Adoption is a wonderful way for families to open up their homes to children who need them.
In the United States, about 135,000 children are adopted every year, and that number continues to grow despite the often lengthy adoption process. When placing a child in a home, an adoption agency has a number of things to consider to ensure the child will end up in a loving, nurturing, and safe environment.
One of the first things an adoption agency will do is perform a background check for all prospective adoptive parents. Here in Florida, we also require a background check for any other adult who lives in a home with a prospective adoptive parent.
So what if you have a domestic violence charge on your record?
Let’s look at the type of background checks that are conducted and what might disqualify you from adopting.
Understanding Adoption Background Checks
As mentioned above, in order to make sure a child is placed in the right home, adoption agencies are required to conduct thorough background checks on the adoptive parents, as well as any other adult who might also reside in the home. These checks are done to ensure the child will be safe.
Background checks are mostly used to check on your criminal record and history. Your name will be checked against the State, local, and Federal law enforcement agencies’ records, as well as any other necessary databases to see if you have any history of criminal convictions. If you have moved to Florida from another state, Florida adoption workers will also check your previous state’s record for convictions, too.
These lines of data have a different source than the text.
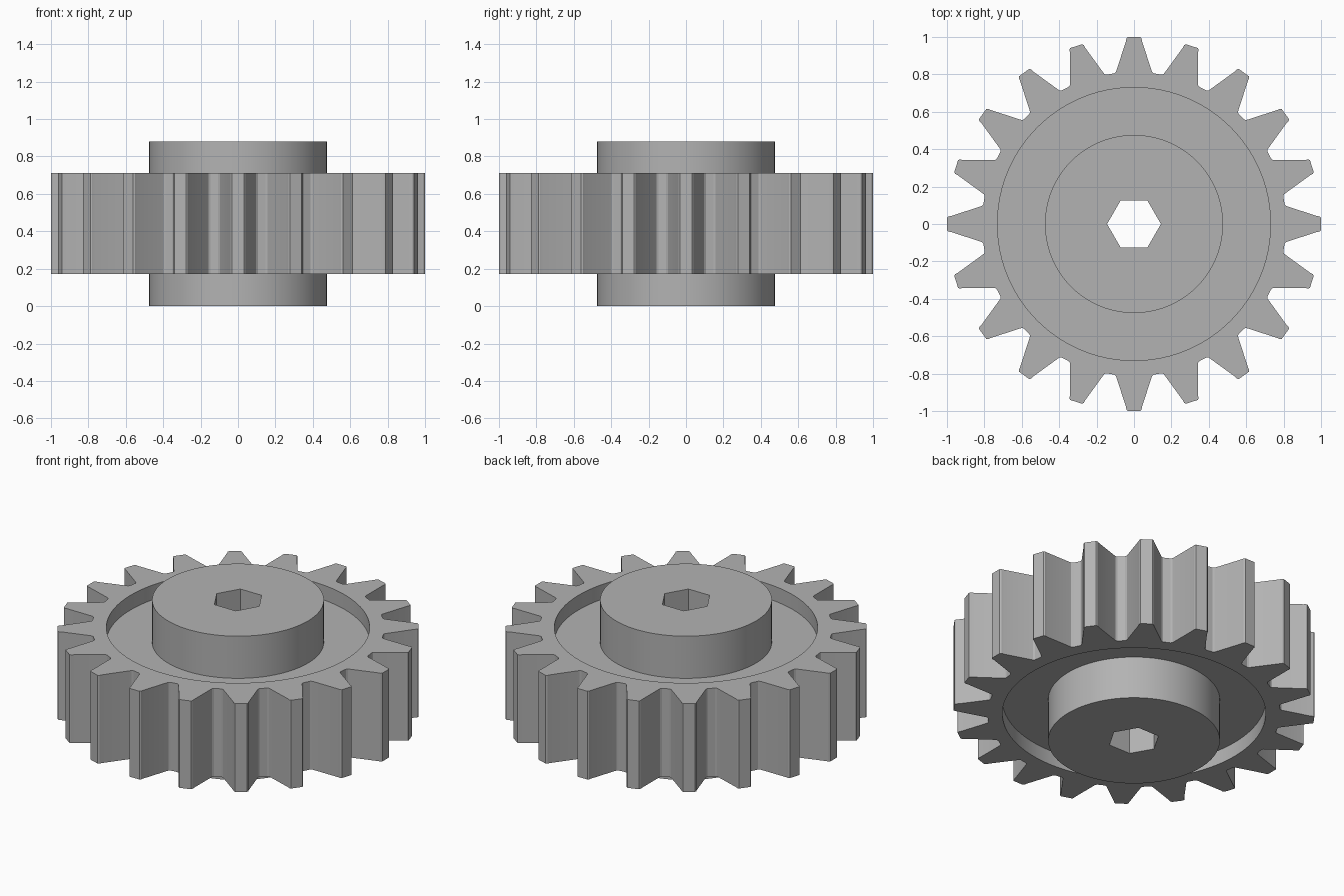
import bpy, bmesh, math
from mathutils import Vector, Matrix

cube = bpy.data.objects.get("Cube")
if cube:
    bpy.data.objects.remove(cube, do_unlink=True)

TEETH = 20
# Heights: hub ends, rim faces and sunken web faces
HUB_Z, RIM_Z, WEB_Z = (0.0, 0.88), (0.172, 0.712), (0.26, 0.622)

steel = bpy.data.materials.new("grey metal")
steel.use_nodes = True
steel.diffuse_color = (0.45, 0.45, 0.45, 1)
steel.node_tree.nodes["Principled BSDF"].inputs["Base Color"].default_value = steel.diffuse_color


def circle(radius, sides):
    return [Vector((radius * math.cos(math.tau * i / sides),
                    radius * math.sin(math.tau * i / sides))) for i in range(sides)]


def tooth_outline():
    # Half a tooth pointing along +x: root, fillet, flank, rounded tip
    half = [(0.805, 0.106), (0.812, 0.097), (0.828, 0.0915),
            (0.977, 0.043), (0.993, 0.040), (1.0, 0.033)]
    tooth = [Vector((x, -y)) for x, y in half] + [Vector(p) for p in reversed(half)]
    return [Matrix.Rotation(math.tau * k / TEETH, 2) @ p for k in range(TEETH) for p in tooth]


bm = bmesh.new()


def ring(points, z):
    verts = [bm.verts.new((p.x, p.y, z)) for p in points]
    edges = [bm.edges.new((v, verts[i - 1])) for i, v in enumerate(verts)]
    return verts, edges


def wall(points, z0, z1):
    low, high = ring(points, z0)[0], ring(points, z1)[0]
    for i in range(len(low)):
        bm.faces.new((low[i - 1], low[i], high[i], high[i - 1]))


def annulus(outer, inner, z):
    edges = ring(outer, z)[1] + ring(inner, z)[1]
    bmesh.ops.triangle_fill(bm, edges=edges, use_beauty=True, normal=(0, 0, 1))


outline = tooth_outline()
recess = circle(0.73, 96)
hub = circle(0.476, 96)
bore = circle(0.144, 6)

# Teeth and hexagonal bore run the full height of their parts
wall(outline, *RIM_Z)
wall(bore, *HUB_Z)

# Rim face, recess wall, web, hub wall and hub face on both sides
for hub_z, rim_z, web_z in zip(HUB_Z, RIM_Z, WEB_Z):
    annulus(outline, recess, rim_z)
    wall(recess, rim_z, web_z)
    annulus(recess, hub, web_z)
    wall(hub, web_z, hub_z)
    annulus(hub, bore, hub_z)

bmesh.ops.remove_doubles(bm, verts=bm.verts, dist=0.0001)
bmesh.ops.recalc_face_normals(bm, faces=bm.faces)

mesh = bpy.data.meshes.new("spur_gear")
bm.to_mesh(mesh)
bm.free()
mesh.materials.append(steel)
gear = bpy.data.objects.new("spur_gear", mesh)
bpy.context.collection.objects.link(gear)

bpy.ops.object.select_all(action="DESELECT")
gear.select_set(True)
bpy.context.view_layer.objects.active = gear
bpy.ops.object.shade_smooth_by_angle(angle=math.radians(20))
When you decide to adopt a child, you will have to fill out an application consenting to a criminal background check, which includes:
- Personal and identifying information such as your name, date of birth, and social security number
- Photo identification
- Two sets of fingerprints
- A statement of any criminal convictions, excluding traffic violations
- A signed statement saying you agree to release your records
Once you submit this information, your application will be sent to the Florida police to conduct the background check.
What Will Disqualify You from Adopting in Florida?
There are certain things in your background check that disqualify you from adopting a child in Florida. Grounds for disqualification include a criminal conviction for:
- Felony child abuse or neglect;
- Domestic violence;
- A crime against children, including child pornography;
- A crime of violence, including homicide, rape, and sexual assault, but excluding other types of physical assault or battery
You can also be disqualified from adopting if, within the past five years, you were convicted of a felony for physical assault, battery, or a drug-related offense.
Did you note the most important word in those past few paragraphs, though? Conviction. While a conviction is grounds for disqualification, a charge that was dropped or dismissed won’t automatically disqualify you. However, even a charge could pose potential problems if you’re looking to adopt a child.
That’s why if you want to adopt and you have some sort of history with domestic violence that doesn’t include a conviction, you should reach out to an experienced Florida domestic violence attorney to discuss the options that will give you the best chance to adopt in the future.
If possible, your lawyer might suggest getting your record sealed or expunged, so your criminal history won’t be able to impact the adoption decision.
If you’re thinking about adoption and have concerns about your criminal record, contact an experienced Florida family lawyer today to get the answers you need.